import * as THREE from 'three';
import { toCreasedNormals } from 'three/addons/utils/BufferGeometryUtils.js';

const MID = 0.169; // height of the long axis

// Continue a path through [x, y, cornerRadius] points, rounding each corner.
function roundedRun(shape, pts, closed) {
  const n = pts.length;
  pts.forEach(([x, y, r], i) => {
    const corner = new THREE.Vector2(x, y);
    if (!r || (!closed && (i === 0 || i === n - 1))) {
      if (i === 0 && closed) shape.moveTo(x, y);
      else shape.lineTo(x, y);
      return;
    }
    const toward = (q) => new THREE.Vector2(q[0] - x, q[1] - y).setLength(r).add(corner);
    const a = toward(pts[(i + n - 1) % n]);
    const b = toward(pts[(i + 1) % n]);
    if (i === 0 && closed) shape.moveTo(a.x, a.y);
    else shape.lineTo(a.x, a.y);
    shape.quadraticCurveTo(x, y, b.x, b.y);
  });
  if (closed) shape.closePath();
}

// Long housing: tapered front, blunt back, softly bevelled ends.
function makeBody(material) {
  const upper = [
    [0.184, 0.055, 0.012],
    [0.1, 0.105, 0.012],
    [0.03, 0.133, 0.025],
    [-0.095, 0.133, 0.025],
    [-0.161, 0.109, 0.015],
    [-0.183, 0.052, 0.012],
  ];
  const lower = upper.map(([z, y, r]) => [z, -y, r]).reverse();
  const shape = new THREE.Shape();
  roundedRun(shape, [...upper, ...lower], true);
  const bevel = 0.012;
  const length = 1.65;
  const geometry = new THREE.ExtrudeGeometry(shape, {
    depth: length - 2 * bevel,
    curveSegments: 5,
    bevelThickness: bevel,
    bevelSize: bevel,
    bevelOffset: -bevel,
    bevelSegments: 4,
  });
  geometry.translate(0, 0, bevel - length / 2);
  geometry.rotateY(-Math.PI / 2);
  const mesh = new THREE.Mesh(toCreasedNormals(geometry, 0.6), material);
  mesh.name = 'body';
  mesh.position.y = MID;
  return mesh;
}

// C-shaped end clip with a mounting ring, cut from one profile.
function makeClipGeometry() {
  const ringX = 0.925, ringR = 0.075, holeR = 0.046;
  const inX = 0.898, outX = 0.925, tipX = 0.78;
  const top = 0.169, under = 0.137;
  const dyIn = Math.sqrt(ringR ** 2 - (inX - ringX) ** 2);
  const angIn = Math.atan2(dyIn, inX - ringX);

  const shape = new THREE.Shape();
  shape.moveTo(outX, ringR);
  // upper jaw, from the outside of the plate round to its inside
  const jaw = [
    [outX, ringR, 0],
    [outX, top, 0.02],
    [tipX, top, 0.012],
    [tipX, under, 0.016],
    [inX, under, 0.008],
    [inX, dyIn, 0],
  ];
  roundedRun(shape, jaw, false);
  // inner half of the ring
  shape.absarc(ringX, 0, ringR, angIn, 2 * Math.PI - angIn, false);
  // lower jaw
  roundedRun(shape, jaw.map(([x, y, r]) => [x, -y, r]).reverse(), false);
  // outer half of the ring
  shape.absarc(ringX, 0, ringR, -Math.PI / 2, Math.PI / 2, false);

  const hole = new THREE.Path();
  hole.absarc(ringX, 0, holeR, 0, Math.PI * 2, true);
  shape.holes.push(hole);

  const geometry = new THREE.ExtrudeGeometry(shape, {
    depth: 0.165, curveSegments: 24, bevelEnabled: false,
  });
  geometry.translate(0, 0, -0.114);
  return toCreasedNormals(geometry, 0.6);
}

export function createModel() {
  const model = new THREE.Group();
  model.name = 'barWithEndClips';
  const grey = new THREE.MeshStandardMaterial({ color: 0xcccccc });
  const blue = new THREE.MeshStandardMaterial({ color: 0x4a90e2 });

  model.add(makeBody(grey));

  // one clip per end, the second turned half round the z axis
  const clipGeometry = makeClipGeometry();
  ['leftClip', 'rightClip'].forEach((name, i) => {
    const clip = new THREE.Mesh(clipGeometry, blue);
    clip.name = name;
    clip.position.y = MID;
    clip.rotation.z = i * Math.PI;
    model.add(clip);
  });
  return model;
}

* * *

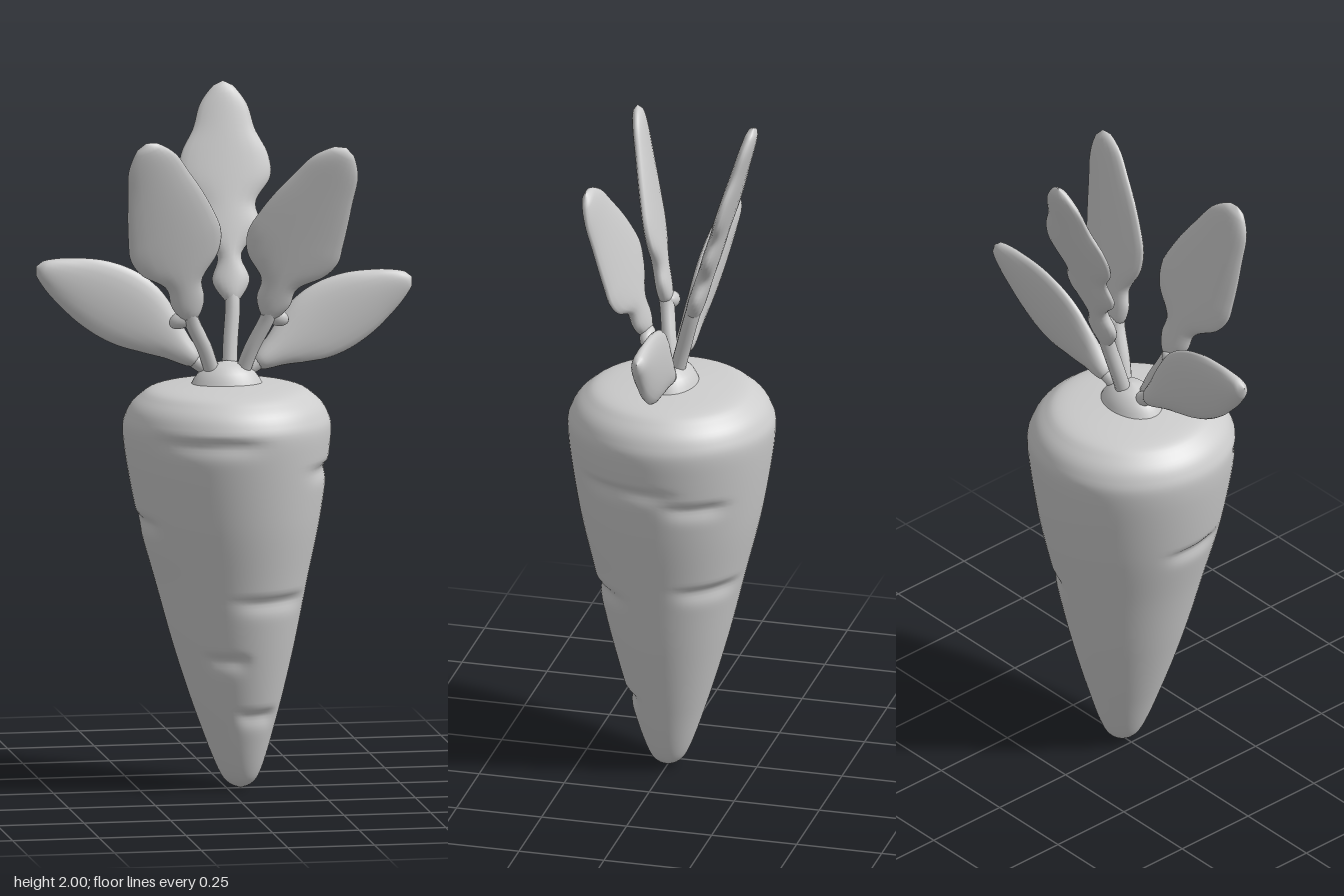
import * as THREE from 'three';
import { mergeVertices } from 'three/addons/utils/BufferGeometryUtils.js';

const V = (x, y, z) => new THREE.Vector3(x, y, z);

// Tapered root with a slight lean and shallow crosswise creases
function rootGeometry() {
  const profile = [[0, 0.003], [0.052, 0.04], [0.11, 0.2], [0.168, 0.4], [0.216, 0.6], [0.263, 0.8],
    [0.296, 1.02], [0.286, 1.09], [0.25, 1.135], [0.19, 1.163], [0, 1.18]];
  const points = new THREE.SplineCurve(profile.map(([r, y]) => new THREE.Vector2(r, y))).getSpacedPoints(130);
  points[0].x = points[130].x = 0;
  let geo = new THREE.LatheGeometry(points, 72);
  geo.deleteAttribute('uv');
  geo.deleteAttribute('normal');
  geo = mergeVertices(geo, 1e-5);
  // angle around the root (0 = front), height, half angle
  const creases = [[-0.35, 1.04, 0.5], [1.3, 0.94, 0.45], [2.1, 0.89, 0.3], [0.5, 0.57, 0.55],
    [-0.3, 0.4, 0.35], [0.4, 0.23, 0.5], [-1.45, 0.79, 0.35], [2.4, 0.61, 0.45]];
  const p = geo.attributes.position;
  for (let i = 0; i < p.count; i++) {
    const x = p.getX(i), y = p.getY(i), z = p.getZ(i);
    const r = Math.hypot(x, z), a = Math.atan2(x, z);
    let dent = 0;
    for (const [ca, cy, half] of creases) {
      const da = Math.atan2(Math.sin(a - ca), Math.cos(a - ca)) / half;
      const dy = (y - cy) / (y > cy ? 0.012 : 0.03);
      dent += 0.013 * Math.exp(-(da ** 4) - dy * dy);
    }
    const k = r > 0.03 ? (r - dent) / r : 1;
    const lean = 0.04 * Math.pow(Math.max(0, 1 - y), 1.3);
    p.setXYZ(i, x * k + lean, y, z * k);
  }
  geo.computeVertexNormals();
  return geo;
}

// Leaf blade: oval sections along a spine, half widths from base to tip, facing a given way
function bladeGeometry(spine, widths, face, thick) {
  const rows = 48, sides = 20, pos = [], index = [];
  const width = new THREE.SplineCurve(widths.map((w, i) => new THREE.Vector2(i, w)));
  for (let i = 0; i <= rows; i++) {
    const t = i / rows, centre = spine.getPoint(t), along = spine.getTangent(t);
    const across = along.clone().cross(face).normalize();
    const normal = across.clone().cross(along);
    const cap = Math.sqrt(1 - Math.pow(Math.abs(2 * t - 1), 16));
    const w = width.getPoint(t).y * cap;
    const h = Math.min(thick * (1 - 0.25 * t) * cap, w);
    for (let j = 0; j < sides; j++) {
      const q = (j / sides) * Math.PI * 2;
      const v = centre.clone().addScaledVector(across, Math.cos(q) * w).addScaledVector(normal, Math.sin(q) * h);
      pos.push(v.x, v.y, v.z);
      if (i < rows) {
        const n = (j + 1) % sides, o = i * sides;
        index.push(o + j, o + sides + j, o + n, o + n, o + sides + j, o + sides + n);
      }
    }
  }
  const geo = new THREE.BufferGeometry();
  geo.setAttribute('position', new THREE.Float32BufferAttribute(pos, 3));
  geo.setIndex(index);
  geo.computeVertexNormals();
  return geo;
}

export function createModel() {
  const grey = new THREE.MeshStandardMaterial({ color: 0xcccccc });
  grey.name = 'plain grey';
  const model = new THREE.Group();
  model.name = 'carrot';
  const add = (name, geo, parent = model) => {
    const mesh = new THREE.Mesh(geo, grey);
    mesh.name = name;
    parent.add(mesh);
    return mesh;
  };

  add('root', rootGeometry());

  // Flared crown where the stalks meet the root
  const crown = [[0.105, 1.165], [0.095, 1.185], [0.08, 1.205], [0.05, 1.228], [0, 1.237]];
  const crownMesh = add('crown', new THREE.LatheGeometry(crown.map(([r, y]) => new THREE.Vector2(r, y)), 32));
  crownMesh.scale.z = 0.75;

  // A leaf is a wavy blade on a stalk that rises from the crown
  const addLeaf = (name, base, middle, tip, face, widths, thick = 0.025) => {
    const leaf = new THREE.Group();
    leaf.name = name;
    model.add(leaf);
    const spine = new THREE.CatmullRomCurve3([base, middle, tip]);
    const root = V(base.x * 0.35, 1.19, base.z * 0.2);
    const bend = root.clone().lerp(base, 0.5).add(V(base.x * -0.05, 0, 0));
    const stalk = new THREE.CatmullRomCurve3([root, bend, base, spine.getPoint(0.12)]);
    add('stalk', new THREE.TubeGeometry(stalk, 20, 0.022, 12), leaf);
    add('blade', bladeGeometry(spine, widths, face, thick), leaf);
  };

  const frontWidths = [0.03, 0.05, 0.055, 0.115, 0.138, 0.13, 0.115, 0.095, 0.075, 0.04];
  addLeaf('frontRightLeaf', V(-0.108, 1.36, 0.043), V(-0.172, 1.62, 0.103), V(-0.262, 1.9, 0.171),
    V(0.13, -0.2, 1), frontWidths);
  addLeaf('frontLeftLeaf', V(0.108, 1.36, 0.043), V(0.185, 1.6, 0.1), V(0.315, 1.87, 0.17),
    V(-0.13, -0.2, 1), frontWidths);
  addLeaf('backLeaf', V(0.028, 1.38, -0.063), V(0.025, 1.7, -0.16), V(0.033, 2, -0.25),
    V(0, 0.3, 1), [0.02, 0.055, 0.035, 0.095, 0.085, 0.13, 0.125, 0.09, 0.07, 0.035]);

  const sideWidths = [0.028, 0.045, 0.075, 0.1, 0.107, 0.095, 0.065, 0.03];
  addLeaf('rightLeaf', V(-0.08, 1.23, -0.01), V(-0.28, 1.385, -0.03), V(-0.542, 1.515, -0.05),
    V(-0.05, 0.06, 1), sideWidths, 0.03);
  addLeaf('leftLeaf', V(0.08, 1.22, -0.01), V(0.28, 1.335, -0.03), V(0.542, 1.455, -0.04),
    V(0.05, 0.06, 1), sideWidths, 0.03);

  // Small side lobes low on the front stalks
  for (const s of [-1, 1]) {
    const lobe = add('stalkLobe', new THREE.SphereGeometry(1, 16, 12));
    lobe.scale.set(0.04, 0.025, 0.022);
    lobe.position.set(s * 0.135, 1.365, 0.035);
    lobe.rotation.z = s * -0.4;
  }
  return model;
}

§ **What the exercise asks**:
Check each line of the data above for the word "name" and say how many lines have it. Give the number alone.

§ **Answer to the problem**:
10